CHATHAM, ONTARIO, CANADA — Kenex, Ltd., a Canadian agro-firm that has been growing and processing hemp oil, seed and fiber products in Canada for distribution throughout the United States for the past five years, has filed a notice of intent to sue the U.S. government under the North American Free Trade Agreement (NAFTA). Kenex is filing this NAFTA action because the U.S. Drug Enforcement Administration (DEA) has previously impeded and, through its recent ruling, seeks to effectively prevent Kenex from accessing American markets for its hemp food products, on which the firm depends for over three-quarters of its business.
On October 9, 2001, without public notice or opportunity for comment, the DEA issued an “Interpretive Rule” purporting to make hemp foods containing any traces of naturally-occurring tetrahydrocannabinol (THC), the active ingredient found in marijuana, immediately illegal under the Controlled Substances Act (CSA) of 1971. Because trace THC does not pose any potential for abuse as a drug, the U.S. Congress had exempted non-viable hemp seed and oil from control under the CSA. Similarly, Congress exempted poppy seeds from the CSA, although they contain trace opiates otherwise subject to control.
The Government of Canada, in response to the DEA’s new rule, stated that, “In reviewing the interim rule, there is no evidence that the effective ban on relevant Canadian food products in the U.S. market is based on any risk assessment.
Therefore, Canada objects to these measures.”
Sterilized hemp seeds have been available in the U.S. for decades and are recognized as an exceptional source of protein, omega-3 and omega-6 essential fatty acids (EFA’s) and Vitamin E. Independent studies and reviews conducted by foreign governments have confirmed that trace THC found in the increasingly popular hemp foods cannot cause psychoactivity or other health effects, or result in a confirmed positive urine test for marijuana, even when unrealistically high amounts of hemp seed and oil are consumed daily. Hemp seeds and oil are as likely to be abused as poppy seed bagels for their trace opiate content, or fruit juices for their trace alcohol content. Yet, the DEA has not banned poppy seed bagels, despite their trace opiates that have interfered with workplace drug testing, unlike hemp foods.
Kenex has suffered previously at the hands of the DEA’s myopic and absurd refusal to distinguish between industrial hemp and drug varieties of cannabis. In 1999, U.S. Customs at the behest of the DEA impounded a Kenex shipment of hemp birdseed. Customs relinquished the shipment only after an experienced legal team demonstrated that the seizure was not justified by either the law or common sense and the New York Times published an embarrassing expose. Jean Laprise, the president of Kenex states that “A few million dollars would not even begin to cover the cost of the financial hardships Kenex has suffered through the DEA’s harassment of our business and the hemp food marketplace in general. Since the DEA’s new rule was announced, our U.S. hemp seed and oil sales have virtually ceased. If the DEA is not stopped, we are finished. Tallying our current and future losses, we expect to be compensated at least $20 million under NAFTA.”
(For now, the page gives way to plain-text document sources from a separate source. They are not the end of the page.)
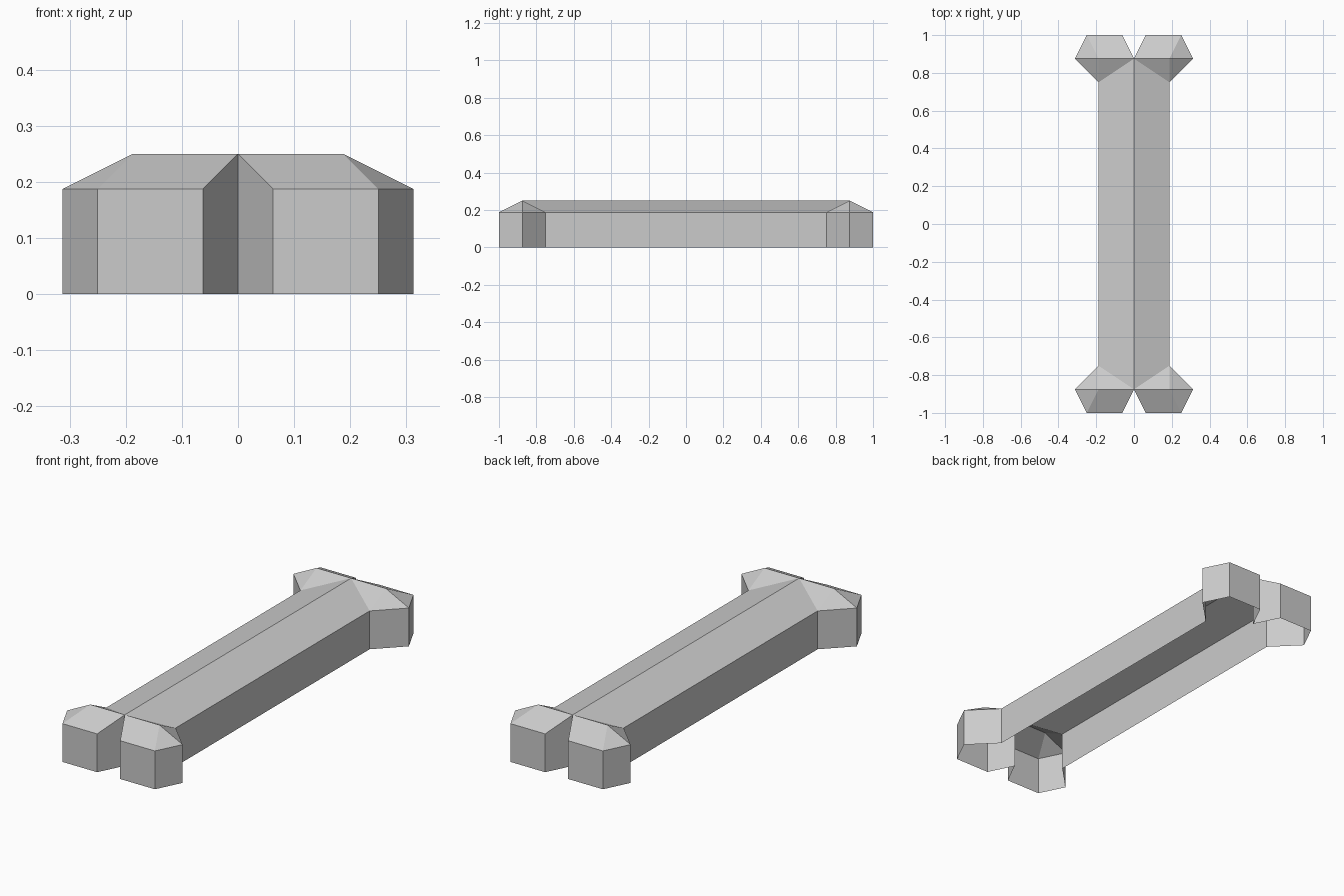
import bpy

cube = bpy.data.objects.get("Cube")
if cube:
    bpy.data.objects.remove(cube, do_unlink=True)

RIM, TOP = 0.1875, 0.25

# Single grey finish
grey = bpy.data.materials.new("light grey")
grey.use_nodes = True
colour = (0.6, 0.6, 0.6, 1)
grey.diffuse_color = colour
grey.node_tree.nodes["Principled BSDF"].inputs["Base Color"].default_value = colour


def mirrored_shell(name, faces):
    """Flat-shaded quarter shell, mirrored to both sides and both ends."""
    points = list(dict.fromkeys(p for face in faces for p in face))
    mesh = bpy.data.meshes.new(name)
    mesh.from_pydata(points, [], [[points.index(p) for p in f] for f in faces])
    mesh.materials.append(grey)
    obj = bpy.data.objects.new(name, mesh)
    bpy.context.collection.objects.link(obj)
    mirror = obj.modifiers.new("mirror", "MIRROR")
    mirror.use_axis = (True, True, False)
    mirror.use_clip = True
    return obj


def wall(a, b):
    """Upright face from the ground to the points a and b."""
    return [(a[0], a[1], 0), (b[0], b[1], 0), b, a]


# Key points of one quarter
middle = (0.1875, 0, RIM)
waist = (0.1875, 0.75, RIM)
side = (0.3125, 0.875, RIM)
outer = (0.25, 1, RIM)
inner = (0.0625, 1, RIM)
ridge_end = (0, 0.875, TOP)
crown = (0.1875, 0.875, TOP)

# Long shaft: sloped roof and side wall, open underneath
mirrored_shell("shaft", [
    [(0, 0, TOP), middle, waist, ridge_end],
    wall(middle, waist),
])

# Faceted knobs at the four corners, open underneath
outline = [waist, side, outer, inner, ridge_end]
mirrored_shell("end_knobs", [wall(a, b) for a, b in zip(outline, outline[1:])] + [
    [crown, ridge_end, waist],
    [crown, waist, side],
    [crown, side, outer],
    [crown, outer, inner, ridge_end],
])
The DEA’s ban of hemp food sales in the U.S. is clearly in conflict with NAFTA for several reasons. The DEA did not provide any notice and opportunity to U.S. trading partners or foreign companies to provide input into its ruling; the agency did not conduct a risk assessment or offer any other science-based rationale for issuance of the rule; the DEA did not seek to minimize impact on international trade; and it has not similarly regulated poppy seeds and their trace opiates. Anita Roddick, an investor in Kenex and founder of The Body Shop, which markets a highly successful line of hemp oil-based cosmetics, stated in regard to the DEA’s current attempt to sabotage the hemp industry: “The blind prejudice and bloody-mindedness of the DEA takes my breath away, especially when its actions are in direct contradiction to Congress. This is one instance when we have to invoke NAFTA. Without its protection, the future is bleak for hemp companies like Kenex.”
The 10-year-old global hemp market is a thriving commercial success. Popular hemp foods include pretzels, tortilla chips, energy bars, waffles, bread, salad dressing, candy, cereal, ice cream and even non-dairy milk. In addition to its recent attempt to ban the sale of hemp foods, the U.S. is the only major industrialized nation to prohibit the growing of hemp.
Vote Hemp is a national non-profit organization dedicated to the acceptance of and a free market for industrial hemp and to changes in current law to allow U.S. farmers to once again grow hemp commercially.